Focus on Directors-General accentuates several issues: it reminds us that the Director-General is a symbol and a continuity of the administration. It also alerts Directors-General to their responsibilities and helps ministers realize that the administrative rules and regulations are not tailored to fit their narrow and short-term interests. 
In the same vein, it would be useful to reminisce on the “new perspective of education” proposed by the late Director-General at the Education Ministry* and the president of the Civil Service Board, Joseph Zaarour. 
“This new perspective stems from two basic premises:
- The first is to work towards implanting in the Lebanese land the life, thought and fate of the Lebanese student.
- The second is to provide him with the opportunity of having an efficient presence in the Lebanese society. 
The unity of the nation depends on the quality of its level of education and therefore on its teaching staff. For that reason, officials must provide modern teacher training and teachers must be prepared to cope with a new educational message.”
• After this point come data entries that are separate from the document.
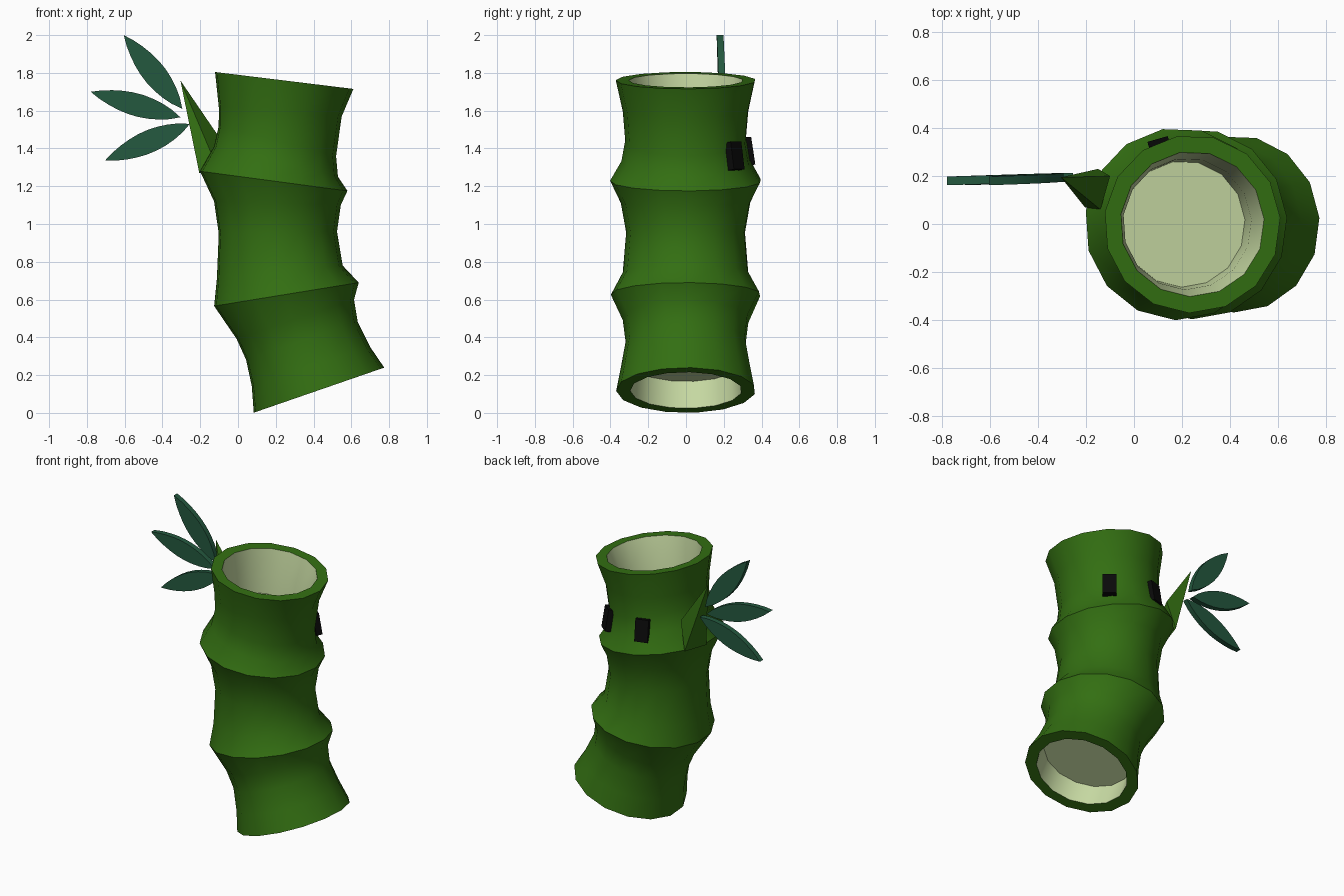
import bpy, bmesh, math
from mathutils import Vector, Matrix

cube = bpy.data.objects.get("Cube")
if cube:
    bpy.data.objects.remove(cube, do_unlink=True)


def material(name, rgb):
    m = bpy.data.materials.new(name)
    m.use_nodes = True
    color = (*rgb, 1)
    m.diffuse_color = color
    m.node_tree.nodes["Principled BSDF"].inputs["Base Color"].default_value = color
    return m


GREEN = material("stalk_green", (0.033, 0.158, 0.006))
CREAM = material("pale_inside", (0.58, 0.71, 0.37))
LEAF = material("leaf_green", (0.018, 0.1, 0.05))
BLACK = material("black", (0.003, 0.003, 0.003))


def make_object(name, bm, mats, smooth=None):
    bmesh.ops.recalc_face_normals(bm, faces=bm.faces)
    mesh = bpy.data.meshes.new(name)
    bm.to_mesh(mesh)
    bm.free()
    ob = bpy.data.objects.new(name, mesh)
    bpy.context.collection.objects.link(ob)
    for m in mats:
        mesh.materials.append(m)
    if smooth:
        bpy.ops.object.select_all(action='DESELECT')
        ob.select_set(True)
        bpy.context.view_layer.objects.active = ob
        bpy.ops.object.shade_smooth_by_angle(angle=math.radians(smooth))
    return ob


# Stalk rings: left x, left z, right x, right z, depth radius
RINGS = [
    (.08, 0, .775, .24, .37), (.07, .14, .70, .35, .345),
    (.04, .28, .635, .48, .32), (-.01, .39, .615, .60, .335),
    (-.13, .565, .64, .69, .398), (-.115, .71, .555, .78, .335),
    (-.105, .95, .525, .96, .317), (-.13, 1.12, .545, 1.10, .345),
    (-.205, 1.28, .58, 1.175, .402), (-.13, 1.41, .53, 1.25, .342),
    (-.105, 1.52, .52, 1.36, .322), (-.105, 1.62, .55, 1.57, .335),
    (-.125, 1.805, .612, 1.715, .372)]
SIDES = 15


def ring(i, scale=1.0, shift=(0, 0, 0)):
    lx, lz, rx, rz, ry = RINGS[i]
    left, right = Vector((lx, 0, lz)), Vector((rx, 0, rz))
    centre, half = (left + right) / 2 + Vector(shift), (right - left) / 2 * scale
    points = []
    for k in range(SIDES):
        a = math.radians(4) + math.tau * k / SIDES
        points.append(centre + half * math.cos(a) + Vector((0, ry * scale * math.sin(a), 0)))
    return points


# Hollow stalk: lower cup, outer wall, upper cup
loops = [ring(0, .78, (-.05, 0, .14)), ring(0, .8)]
loops += [ring(i) for i in range(len(RINGS))]
loops += [ring(12, .815), ring(11, .82), ring(10, .82)]
bm = bmesh.new()
rows = [[bm.verts.new(p) for p in loop] for loop in loops]
last = len(rows) - 2
for r, (a, b) in enumerate(zip(rows, rows[1:])):
    for k in range(SIDES):
        n = (k + 1) % SIDES
        f = bm.faces.new((a[k], a[n], b[n], b[k]))
        f.material_index = 1 if r == 0 or r >= last - 1 else 0
for cap in (rows[0], rows[-1]):
    bm.faces.new(cap).material_index = 1
make_object("stalk", bm, [GREEN, CREAM], 37)

# Pointed side shoot
bm = bmesh.new()
tip = bm.verts.new((-.305, .195, 1.76))
base = [bm.verts.new(p) for p in ((-.205, .07, 1.27), (-.14, .06, 1.37),
                                  (-.10, .20, 1.46), (-.15, .23, 1.27))]
for k in range(4):
    bm.faces.new((tip, base[k], base[(k + 1) % 4]))
bm.faces.new(base)
make_object("side_shoot", bm, [GREEN])


# Flat leaves fanned out from the shoot
def leaf(name, start, end, half_width, steps=9, thick=.036):
    p, q = Vector((start[0], .195, start[1])), Vector((end[0], .18, end[1]))
    side = (q - p).cross(Vector((0, 1, 0))).normalized()
    upper, lower = [], []
    for k in range(1, steps):
        t = k / steps
        w = half_width * math.sin(math.pi * t ** .95) ** .85
        upper.append(p.lerp(q, t) + side * w)
        lower.append(p.lerp(q, t) - side * w)
    outline = [p] + upper + [q] + lower[::-1]
    bm = bmesh.new()
    f = bm.faces.new([bm.verts.new(v - Vector((0, thick / 2, 0))) for v in outline])
    out = bmesh.ops.extrude_face_region(bm, geom=[f])
    moved = [g for g in out["geom"] if isinstance(g, bmesh.types.BMVert)]
    bmesh.ops.translate(bm, verts=moved, vec=(0, thick, 0))
    make_object(name, bm, [LEAF], 30)


leaf("leaf_top", (-.295, 1.61), (-.605, 2.0), .062)
leaf("leaf_middle", (-.305, 1.565), (-.78, 1.70), .06)
leaf("leaf_bottom", (-.255, 1.53), (-.705, 1.335), .06)


# Dark eye blocks, tipped to follow the flare of the stalk
def eye(name, angle, radius, z):
    a = math.radians(angle)
    place = Matrix.Translation((.2 + radius * math.cos(a), radius * math.sin(a), z))
    turn = Matrix.Rotation(a, 4, 'Z') @ Matrix.Rotation(math.radians(-9), 4, 'Y')
    bm = bmesh.new()
    bmesh.ops.create_cube(bm, size=1, matrix=place @ turn @ Matrix.Diagonal((.04, .088, .148, 1)))
    make_object(name, bm, [BLACK])


eye("eye_outer", 50, .337, 1.36)
eye("eye_inner", 106, .338, 1.385)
Zaarour proceeded to say that democratic schooling should encompass equal opportunities of education for all citizens. In order for every citizen to achieve serenity and feel indispensable to his/her community, we ought to initiate comprehensive education planning at all levels. “It is imperative, rather purely natural, to mold Lebanese children to their mother tongue, Arabic,” Zaarour added, although he was a Francophone and a staunch advocate of his Lebanese identity.
Zaarour’s words, which were given in a lecture in 1972 and published in An-Nadwa, seem just as relevant today. Yet, they appear to be lacking from the current rhetoric exchanged between the Minister of Education and the Union Coordination Committee. 
Speaking of education, it is worth mentioning that the pass rates in the Lebanese Baccalaureate have been vacillating between 70% and 75% in recent years with the majority of students obtaining low pass grades.  Therefore, the disputed pass certificates issued by the Minister of Education will serve only the remaining 20% to 25% baccalaureate students (roughly 9000) in reaching university level. Thus, the controversy is not over whether to give or challenge pass certificates nor is it over the eligibility of teachers to pay hikes but rather over the state of education at large and the seemingly bleak fate of public schooling in Lebanon.